Requirement -
Please copy out the lines in the entries that contain "math".

Dataset extract -
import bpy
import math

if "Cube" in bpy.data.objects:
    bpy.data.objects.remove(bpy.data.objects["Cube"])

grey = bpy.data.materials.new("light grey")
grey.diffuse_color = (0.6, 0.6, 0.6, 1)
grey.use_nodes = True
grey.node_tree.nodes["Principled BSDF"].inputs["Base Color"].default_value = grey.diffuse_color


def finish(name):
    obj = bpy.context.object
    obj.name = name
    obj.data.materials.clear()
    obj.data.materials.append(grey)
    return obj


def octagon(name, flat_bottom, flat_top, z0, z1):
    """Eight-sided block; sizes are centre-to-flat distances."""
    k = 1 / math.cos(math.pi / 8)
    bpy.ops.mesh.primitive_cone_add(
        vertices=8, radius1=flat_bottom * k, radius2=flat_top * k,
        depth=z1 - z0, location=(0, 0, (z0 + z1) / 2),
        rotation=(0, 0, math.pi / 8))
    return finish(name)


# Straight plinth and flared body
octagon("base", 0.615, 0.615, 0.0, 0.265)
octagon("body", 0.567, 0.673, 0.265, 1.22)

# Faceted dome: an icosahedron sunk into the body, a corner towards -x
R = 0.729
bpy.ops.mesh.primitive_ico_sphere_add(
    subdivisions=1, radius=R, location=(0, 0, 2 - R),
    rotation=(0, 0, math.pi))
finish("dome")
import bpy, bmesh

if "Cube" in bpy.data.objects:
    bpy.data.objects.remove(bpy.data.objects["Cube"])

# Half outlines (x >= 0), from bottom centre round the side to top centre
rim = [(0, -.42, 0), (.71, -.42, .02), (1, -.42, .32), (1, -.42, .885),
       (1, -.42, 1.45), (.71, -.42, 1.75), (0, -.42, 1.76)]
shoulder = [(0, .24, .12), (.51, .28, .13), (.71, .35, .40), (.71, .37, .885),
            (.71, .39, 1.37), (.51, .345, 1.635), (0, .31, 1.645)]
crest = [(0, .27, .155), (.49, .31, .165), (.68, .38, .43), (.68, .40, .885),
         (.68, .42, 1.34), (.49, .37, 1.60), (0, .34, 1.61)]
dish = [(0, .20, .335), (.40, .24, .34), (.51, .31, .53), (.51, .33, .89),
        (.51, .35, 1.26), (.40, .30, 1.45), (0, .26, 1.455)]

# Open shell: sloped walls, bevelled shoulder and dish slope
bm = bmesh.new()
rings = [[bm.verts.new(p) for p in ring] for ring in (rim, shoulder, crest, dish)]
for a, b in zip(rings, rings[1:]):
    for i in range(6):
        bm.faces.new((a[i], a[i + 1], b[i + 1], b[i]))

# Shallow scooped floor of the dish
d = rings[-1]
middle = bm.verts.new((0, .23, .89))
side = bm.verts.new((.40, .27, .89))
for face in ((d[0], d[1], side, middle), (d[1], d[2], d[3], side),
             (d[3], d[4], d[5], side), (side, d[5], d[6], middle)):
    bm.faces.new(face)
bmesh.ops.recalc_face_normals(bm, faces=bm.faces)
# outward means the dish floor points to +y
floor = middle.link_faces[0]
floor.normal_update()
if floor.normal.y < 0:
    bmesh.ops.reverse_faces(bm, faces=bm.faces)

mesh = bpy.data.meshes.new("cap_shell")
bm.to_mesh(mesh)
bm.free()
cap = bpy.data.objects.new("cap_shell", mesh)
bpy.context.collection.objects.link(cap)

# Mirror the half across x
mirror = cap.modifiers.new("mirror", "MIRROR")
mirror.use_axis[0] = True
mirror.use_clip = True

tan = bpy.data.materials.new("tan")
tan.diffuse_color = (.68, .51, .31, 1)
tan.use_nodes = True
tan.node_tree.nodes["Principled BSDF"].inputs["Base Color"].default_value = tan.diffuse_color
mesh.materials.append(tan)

Result -
import math
    k = 1 / math.cos(math.pi / 8)
        rotation=(0, 0, math.pi / 8))
    rotation=(0, 0, math.pi))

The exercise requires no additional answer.